Which lines in the data below contain the string "faces"? Show each one.

Source texts of formatted documents
++++++

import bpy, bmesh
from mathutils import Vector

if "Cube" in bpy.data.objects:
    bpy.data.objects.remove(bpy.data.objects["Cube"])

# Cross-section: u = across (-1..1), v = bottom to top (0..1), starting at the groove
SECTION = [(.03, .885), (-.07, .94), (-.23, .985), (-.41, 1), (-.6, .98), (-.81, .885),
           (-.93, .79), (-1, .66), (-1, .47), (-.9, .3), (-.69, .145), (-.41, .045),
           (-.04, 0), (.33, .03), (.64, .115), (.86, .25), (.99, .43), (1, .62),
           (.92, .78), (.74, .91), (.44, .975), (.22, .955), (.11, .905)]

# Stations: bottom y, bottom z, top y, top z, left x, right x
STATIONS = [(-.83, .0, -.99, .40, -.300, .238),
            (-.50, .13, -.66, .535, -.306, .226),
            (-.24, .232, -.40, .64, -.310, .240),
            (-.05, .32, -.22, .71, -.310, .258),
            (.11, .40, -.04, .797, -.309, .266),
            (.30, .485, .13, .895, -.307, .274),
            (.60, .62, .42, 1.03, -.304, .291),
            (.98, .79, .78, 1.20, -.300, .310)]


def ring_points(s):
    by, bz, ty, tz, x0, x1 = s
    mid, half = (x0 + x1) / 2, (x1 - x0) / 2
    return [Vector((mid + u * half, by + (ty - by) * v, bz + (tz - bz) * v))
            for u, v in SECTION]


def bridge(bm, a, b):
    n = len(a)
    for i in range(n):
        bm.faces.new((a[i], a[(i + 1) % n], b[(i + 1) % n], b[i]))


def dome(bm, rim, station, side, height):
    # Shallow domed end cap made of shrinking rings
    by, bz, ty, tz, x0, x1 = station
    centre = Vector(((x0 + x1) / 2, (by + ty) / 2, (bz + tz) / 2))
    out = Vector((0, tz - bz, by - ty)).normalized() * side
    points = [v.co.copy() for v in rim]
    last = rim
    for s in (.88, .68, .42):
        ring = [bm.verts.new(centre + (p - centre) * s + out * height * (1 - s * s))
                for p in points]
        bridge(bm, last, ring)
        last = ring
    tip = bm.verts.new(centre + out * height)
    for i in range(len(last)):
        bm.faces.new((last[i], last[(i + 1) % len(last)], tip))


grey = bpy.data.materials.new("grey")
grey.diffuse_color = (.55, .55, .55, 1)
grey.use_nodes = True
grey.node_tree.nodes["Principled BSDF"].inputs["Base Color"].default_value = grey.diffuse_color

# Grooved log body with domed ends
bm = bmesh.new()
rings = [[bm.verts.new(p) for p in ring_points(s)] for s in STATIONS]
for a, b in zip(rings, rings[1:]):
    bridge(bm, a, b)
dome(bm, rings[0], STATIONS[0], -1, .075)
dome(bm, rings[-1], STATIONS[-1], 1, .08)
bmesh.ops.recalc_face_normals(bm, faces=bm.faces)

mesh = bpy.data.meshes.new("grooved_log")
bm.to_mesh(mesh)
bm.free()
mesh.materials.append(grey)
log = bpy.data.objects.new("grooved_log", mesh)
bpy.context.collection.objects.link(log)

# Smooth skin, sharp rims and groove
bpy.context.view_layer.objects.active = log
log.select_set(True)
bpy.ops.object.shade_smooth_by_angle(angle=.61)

++++++

→ **Answer box**:
        bm.faces.new((a[i], a[(i + 1) % n], b[(i + 1) % n], b[i]))
        bm.faces.new((last[i], last[(i + 1) % len(last)], tip))
bmesh.ops.recalc_face_normals(bm, faces=bm.faces)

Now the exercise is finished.